The mass spectrometry analytical strategy used in this study, multiple reaction monitoring (MRM)-profiling, rapidly identifies discriminant lipids of the epidermis by flow injection. MRM-profiling is a small molecule accelerated discovery workflow performed in two parts using a triple quadrupole mass spectrometer with electrospray ionization as the ion source. Briefly, the first step consists of discovery experiments based on neutral loss and precursor ion scans to detect lipids in pooled samples by targeting class-specific chemical motifs such as polar heads of phospholipids or sphingoid bases of ceramides. The second step of the MRM-profiling is the screening of individual samples for the transitions detected in the discovery phase.
We first developed the experimental approach of the MRM-profiling methodology using epidermal samples of mice with AD-like inflammatory skin disease (chronic proliferative dermatitis, cpdm). Subsequently, we investigated lipid changes as the disease in mice progressed from minimal to severe. In order to select the most relevant ions, we utilized a two-tiered filter/wrapper feature-selection strategy. First, we built linear models linking the presence of every lipid monitored to disease stage information. The top 10 lipids, ranked based on η2 effect size, were used to build a predictive elastic-net (E-net) regression model linking the lipid ions detected by MRM-profiling with disease progression. The developed model accurately identified disease stages based on the variations in relative amounts of lipid ions corresponding to phosphatidylcholines, cholesterol esters, and glycerolipids-containing and eicosapentaenoic acid fatty acyl residues. Finally, we investigated the lipid profile of the epidermis in dogs with canine AD using the previously developed methodology. Epidermis from client owned patients and healthy controls were collected. Patients were sampled from affected and unaffected skin avoiding areas with secondary infections and the canine atopic dermatitis extent and severity index (CADESI-4) was recorded. The monitored lipids substantially separated the samples of healthy dogs from atopic dogs and distinguished the affected from the unaffected skin of patients. Samples were grouped into two cohorts for low-score and high-score CADESI-4, the first principal component was able to differentiate the control group from the low and high-score group. Differences in the lipid composition associated with low and high score CADESI-4 were significantly different only after separating the samples by sex of the dogs, demonstrating sexual dimorphism in the lipid changes associated with disease. The compositional data was feature extracted using the CADESI-4 to build linear models that identified oleic acid-containing triacylglycerides, long-chain acylcarnitines and sphingolipids as highly predictive lipids and were subsequently used to construct a predictive E-net regression. The lipid fingerprint obtained from the MRM-profiling was highly correlated (R2=0.89) with the classification of the standardized CADESI-4 score.
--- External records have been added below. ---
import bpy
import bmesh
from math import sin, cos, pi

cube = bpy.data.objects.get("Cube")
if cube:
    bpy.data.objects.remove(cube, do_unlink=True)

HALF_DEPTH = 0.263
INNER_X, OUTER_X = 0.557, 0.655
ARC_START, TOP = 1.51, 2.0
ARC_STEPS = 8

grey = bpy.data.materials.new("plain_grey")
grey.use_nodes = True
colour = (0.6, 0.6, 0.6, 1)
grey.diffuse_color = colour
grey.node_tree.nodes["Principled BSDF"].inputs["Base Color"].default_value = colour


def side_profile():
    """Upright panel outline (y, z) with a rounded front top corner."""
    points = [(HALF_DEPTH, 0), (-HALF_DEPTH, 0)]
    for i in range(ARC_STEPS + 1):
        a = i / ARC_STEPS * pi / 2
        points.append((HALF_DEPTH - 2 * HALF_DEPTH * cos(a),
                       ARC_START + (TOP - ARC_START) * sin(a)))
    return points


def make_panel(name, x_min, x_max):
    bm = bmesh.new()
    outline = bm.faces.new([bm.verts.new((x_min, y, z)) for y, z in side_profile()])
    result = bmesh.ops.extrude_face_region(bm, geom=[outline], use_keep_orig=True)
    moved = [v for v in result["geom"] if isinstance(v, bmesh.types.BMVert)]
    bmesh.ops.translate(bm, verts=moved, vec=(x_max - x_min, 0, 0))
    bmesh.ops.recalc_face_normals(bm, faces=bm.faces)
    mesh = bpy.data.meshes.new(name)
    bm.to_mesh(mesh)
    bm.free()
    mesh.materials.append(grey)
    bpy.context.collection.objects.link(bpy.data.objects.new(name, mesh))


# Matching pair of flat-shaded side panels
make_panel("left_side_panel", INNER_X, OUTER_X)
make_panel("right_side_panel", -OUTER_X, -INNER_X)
This research showed that changes in the lipid composition of the epidermis can be detected by MRM-profiling in atopic dogs even when the skin looks clinically healthy and that sex is a modifying factor in the lipid profile of canine atopic dermatitis (CAD). We expect that this research leads to a better understanding of the lipid changes in the epidermis during the onset of AD and as the chronic inflammatory process develops. The high prediction rate given by the lipid biomarkers for disease progression identified here by the machine learning strategy provides a potential molecular assessment tool for the diagnosis and monitoring of atopic dermatitis and the patient response to treatment.